Discovering the BC Coast - Circa 1950
"The mountains and forests of British Columbia are so gigantic that man seems puny, and his slight inroads are comparatively insignificant. If, as I believe, the function of the artist is to express his reactions to his environment, he cannot but record the overwhelming preponderance of Nature, and omit his human element. Trees 200 feet high and mountains ranging from five to fifteen thousand feet so outscale man and his works that one hardly notices his presence."
- Weston, Undated Note
Weston found his British art training too constraining for British Columbia’s unique coast. He once told a friend, "it took a while to realize that you couldn’t paint Vancouver harbour to look like the mouth of the Thames."(2) The fierce Canadian land demanded more from its artists.
He had to free himself from the old training and develop a style that expressed the character of his new country.(3) "I made up my mind to study and know these things [the trees, mountains and shoreline] and to me the best way was by drawing and painting them constantly."(4)
Weston wanted his audience to be able to recognize the forms in his work and felt that paintings should represent what can be seen.(5) He thought "good art should be universal and unique. It must be founded on experiences common to many."(6) But he didn’t want to represent people on the canvas. "You wouldn’t want to put people into the paintings," he once said. "You’d spoil the whole thing."(7)

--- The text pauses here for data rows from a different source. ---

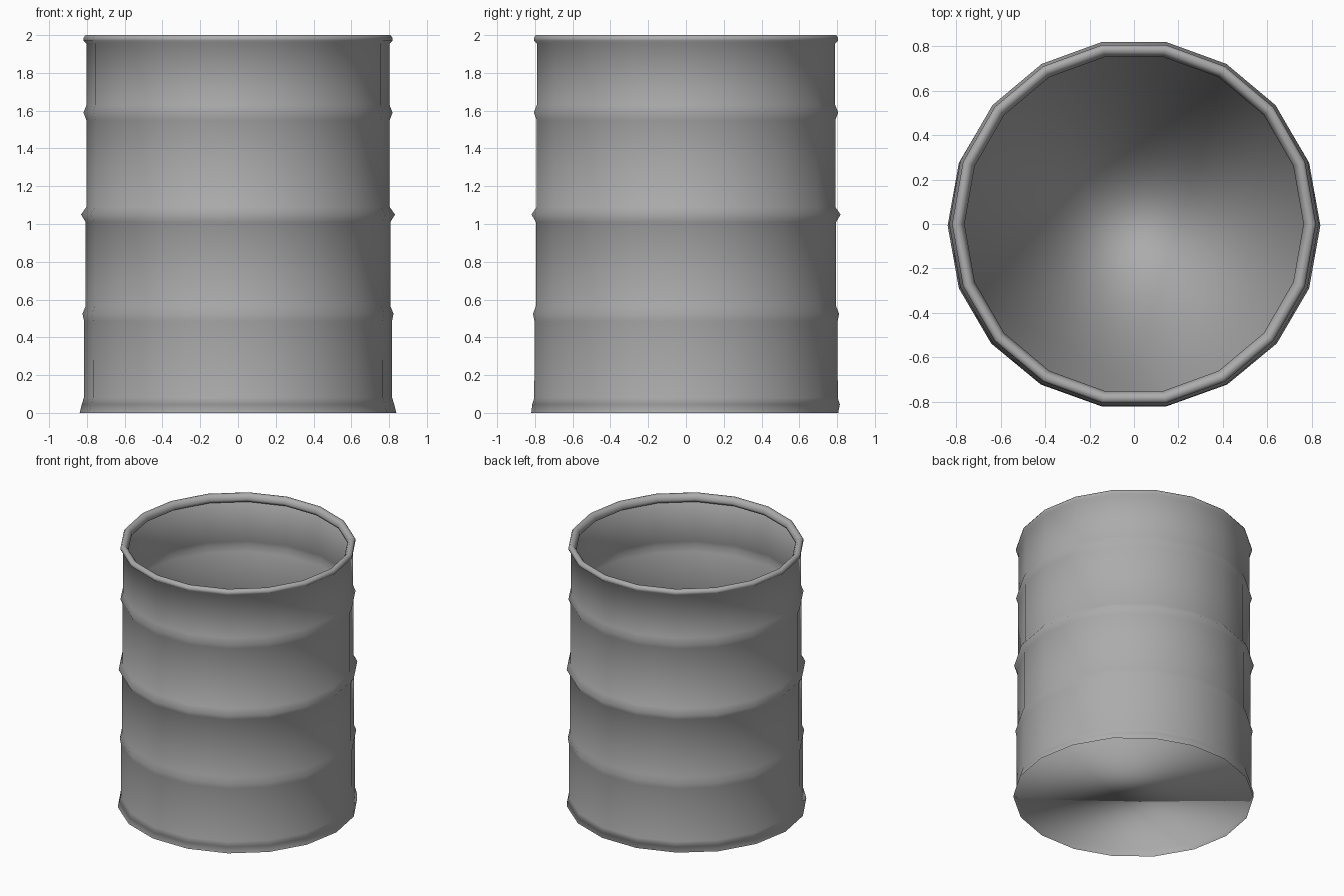
import bpy
import bmesh
from math import cos, sin, tau

if "Cube" in bpy.data.objects:
    bpy.data.objects.remove(bpy.data.objects["Cube"])

SIDES = 18

grey = bpy.data.materials.new("dark_grey")
grey.diffuse_color = (0.41, 0.41, 0.41, 1.0)
grey.use_nodes = True
grey.node_tree.nodes["Principled BSDF"].inputs["Base Color"].default_value = grey.diffuse_color

# Flared foot
profile = [(0.838, 0.0), (0.827, 0.045), (0.816, 0.08)]

# Ribbed wall: (lower radius, upper radius, rib radius, rib height)
for low, high, rib, z in [(0.815, 0.807, 0.823, 0.525),
                          (0.807, 0.803, 0.831, 1.05),
                          (0.803, 0.802, 0.818, 1.59)]:
    profile += [(low, z - 0.04), (rib, z), (high, z + 0.04)]

# Rolled rim, curling in and back under to the wall
profile += [(0.802, 1.955), (0.818, 1.97), (0.818, 1.985), (0.808, 2.0),
            (0.785, 2.0), (0.772, 1.985), (0.762, 1.965), (0.770, 1.945), (0.798, 1.94)]

# Revolve the profile into an open, hollow barrel
bm = bmesh.new()
rings = [[bm.verts.new((r * cos(tau * i / SIDES), r * sin(tau * i / SIDES), z))
          for i in range(SIDES)] for r, z in profile]
for a, b in zip(rings, rings[1:]):
    for i in range(SIDES):
        j = (i + 1) % SIDES
        bm.faces.new((a[i], a[j], b[j], b[i]))

# Base plate, raised slightly inside the foot
bm.faces.new(rings[1][::-1])

# The foot is slightly off round
for v in rings[0]:
    v.co.y = v.co.y * 0.985 - 0.007

for f in bm.faces:
    f.smooth = True
mesh = bpy.data.meshes.new("barrel")
bm.to_mesh(mesh)
bm.free()
mesh.materials.append(grey)
barrel = bpy.data.objects.new("barrel", mesh)
bpy.context.collection.objects.link(barrel)
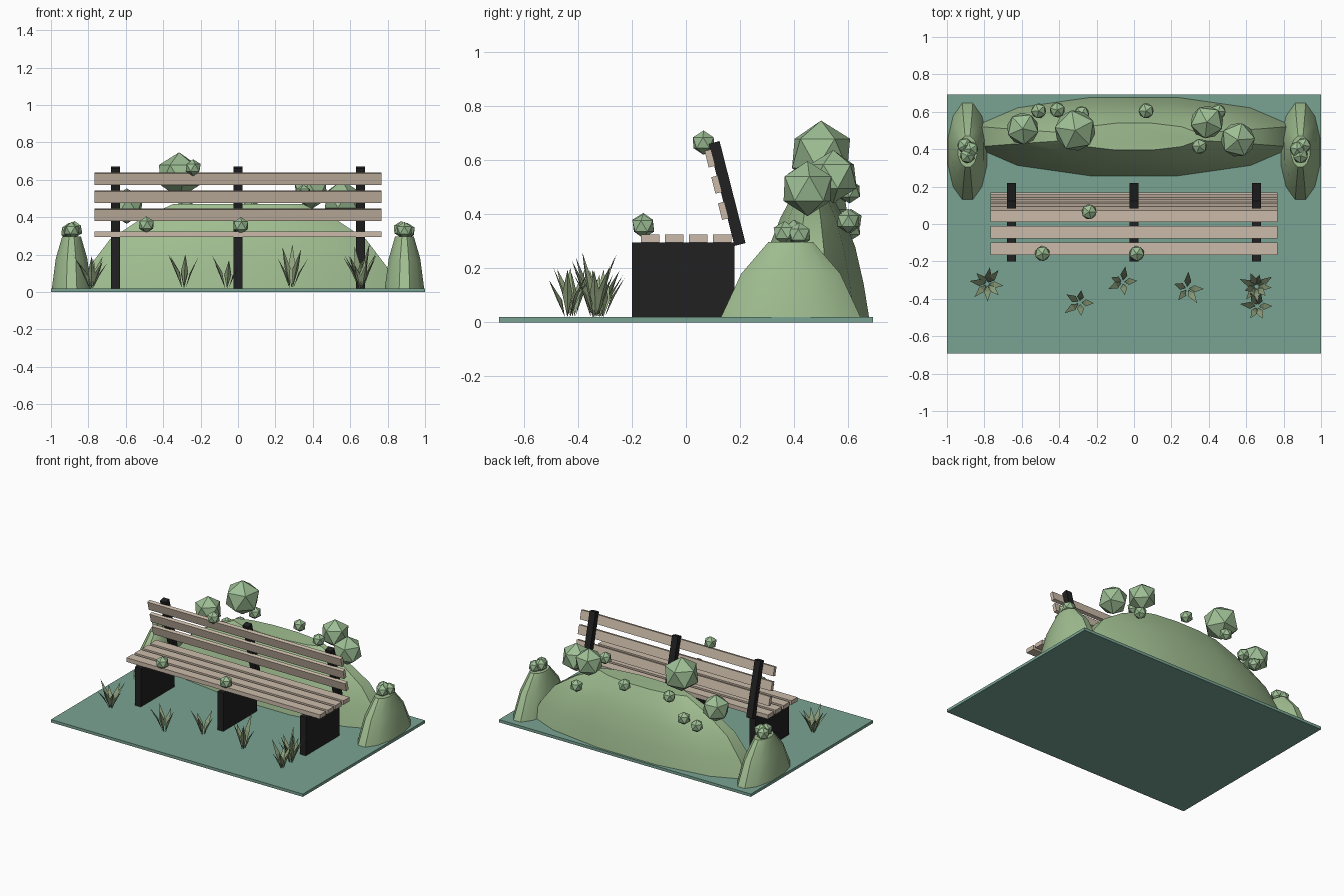
import bpy, bmesh, math, random
from mathutils import Vector, Matrix

if "Cube" in bpy.data.objects:
    bpy.data.objects.remove(bpy.data.objects["Cube"])

random.seed(4)


def material(name, rgb):
    m = bpy.data.materials.new(name)
    m.diffuse_color = (*rgb, 1)
    m.use_nodes = True
    m.node_tree.nodes["Principled BSDF"].inputs["Base Color"].default_value = m.diffuse_color
    return m


GROUND = material("teal_ground", (0.19, 0.37, 0.29))
HILL = material("hill_green", (0.35, 0.51, 0.28))
BUSH = material("bush_green", (0.34, 0.52, 0.30))
GRASS = material("grass_green", (0.27, 0.35, 0.20))
WOOD = material("pale_wood", (0.60, 0.50, 0.40))
IRON = material("black_iron", (0.015, 0.015, 0.016))


def finish(name, bm, mat, smooth=False):
    bmesh.ops.recalc_face_normals(bm, faces=bm.faces)
    me = bpy.data.meshes.new(name)
    bm.to_mesh(me)
    bm.free()
    me.materials.append(mat)
    ob = bpy.data.objects.new(name, me)
    bpy.context.collection.objects.link(ob)
    if smooth:
        bpy.ops.object.select_all(action='DESELECT')
        ob.select_set(True)
        bpy.context.view_layer.objects.active = ob
        bpy.ops.object.shade_smooth_by_angle(angle=math.radians(30))
    return ob


def box(name, centre, size, mat, tilt=0):
    bm = bmesh.new()
    m = Matrix.Translation(centre) @ Matrix.Rotation(tilt, 4, 'X') @ Matrix.Diagonal((*size, 1))
    bmesh.ops.create_cube(bm, size=1, matrix=m)
    return finish(name, bm, mat)


def mound(name, x, y, rings, n=12):
    """Stacked elliptical rings (half_x, half_y, z) with a flat top."""
    bm = bmesh.new()
    loops = []
    for a, b, z in rings:
        angles = [2 * math.pi * (i + 0.5) / n for i in range(n)]
        loops.append([bm.verts.new((x + a * math.cos(t), y + b * math.sin(t), z)) for t in angles])
    for lo, hi in zip(loops, loops[1:]):
        for i in range(n):
            j = (i + 1) % n
            bm.faces.new((lo[i], lo[j], hi[j], hi[i]))
    bm.faces.new(loops[0])
    bm.faces.new(loops[-1])
    return finish(name, bm, HILL, True)


def bush(name, centre, r):
    bm = bmesh.new()
    m = Matrix.Translation(centre) @ Matrix.Rotation(random.uniform(0, 6), 4, 'Z')
    bmesh.ops.create_icosphere(bm, subdivisions=1, radius=r, matrix=m)
    return finish(name, bm, BUSH)


def grass(name, x, y, height, blades):
    """Clump of folded, pointed blades leaning outwards."""
    bm = bmesh.new()
    for k in range(blades):
        t = 2 * math.pi * (k + random.uniform(-0.25, 0.25)) / blades
        out = Vector((math.cos(t), math.sin(t), 0))
        side = Vector((-out.y, out.x, 0))
        root = Vector((x, y, 0.02)) + out * 0.01
        h = height * random.uniform(0.65, 1)
        reach = random.uniform(0.055, 0.09)
        mid = root + out * reach * 0.35 + Vector((0, 0, h * 0.5))
        tip = root + out * reach + Vector((0, 0, h))
        pts = (root, mid + side * 0.019, mid - side * 0.019, mid + out * 0.008, tip)
        b, l, r, c, e = [bm.verts.new(p) for p in pts]
        for f in ((b, l, c), (b, c, r), (l, e, c), (c, e, r), (b, r, l), (l, r, e)):
            bm.faces.new(f)
    return finish(name, bm, GRASS)


# Ground slab
box("ground", (0, 0, 0.01), (2, 1.385, 0.02), GROUND)

# Bench: legs, leaning back posts, seat and back slats
TILT = math.radians(14.3)
for i, x in enumerate((-0.655, 0, 0.655)):
    box(f"bench_leg_{i}", (x, -0.01, 0.1575), (0.046, 0.38, 0.275), IRON)
    box(f"back_post_{i}", (x, 0.152, 0.477), (0.046, 0.042, 0.39), IRON, TILT)
for i in range(4):
    box(f"seat_slat_{i}", (0, -0.133 + 0.089 * i, 0.31), (1.535, 0.068, 0.03), WOOD)
for i in range(3):
    box(f"back_slat_{i}", (0, 0.138 - 0.0247 * i, 0.413 + 0.097 * i), (1.535, 0.025, 0.063), WOOD, TILT)

# Long hill and the two end mounds
mound("back_hill", 0, 0.467, [(0.88, 0.218, 0.02), (0.82, 0.198, 0.14), (0.71, 0.165, 0.28),
                              (0.54, 0.12, 0.39), (0.36, 0.075, 0.47)])
for side, s in (("left", -1), ("right", 1)):
    mound(f"{side}_mound", 0.89 * s, 0.388, [(0.109, 0.267, 0.02), (0.087, 0.19, 0.18), (0.052, 0.086, 0.297)])
    for i, (dx, y, z) in enumerate(((0.005, 0.365, 0.33), (-0.012, 0.40, 0.335), (0.02, 0.42, 0.325))):
        bush(f"{side}_mound_bush_{i}", ((0.885 + dx) * s, y, z), 0.045)

# Large bushes on the hill
for i, (x, y, z, r) in enumerate(((-0.315, 0.50, 0.625, 0.122), (-0.595, 0.51, 0.46, 0.095),
                                  (0.39, 0.545, 0.54, 0.098), (0.555, 0.45, 0.495, 0.102))):
    bush(f"large_bush_{i}", (x, y, z), r)

# Small bushes on the hill and the bench
for i, p in enumerate(((-0.51, 0.605, 0.345), (-0.41, 0.61, 0.375), (-0.28, 0.59, 0.49),
                       (0.065, 0.605, 0.485), (0.45, 0.60, 0.375), (0.35, 0.415, 0.53),
                       (-0.24, 0.065, 0.665), (-0.49, -0.158, 0.36), (0.015, -0.158, 0.356))):
    bush(f"small_bush_{i}", p, 0.045)

# Grass clumps in front of the bench
for i, (x, y, h, n) in enumerate(((-0.785, -0.32, 0.18, 8), (-0.29, -0.42, 0.23, 5), (-0.06, -0.31, 0.19, 5),
                                  (0.285, -0.345, 0.24, 5), (0.655, -0.335, 0.24, 9), (0.66, -0.44, 0.19, 6))):
    grass(f"grass_clump_{i}", x, y, h, n)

The new environment sparked Weston’s lifelong investigation of the landscape, one that didn’t include people, only wilderness. He savored the "silence and the solitude"(8) of each tree and mountain peak with every brush stroke and pencil sketch.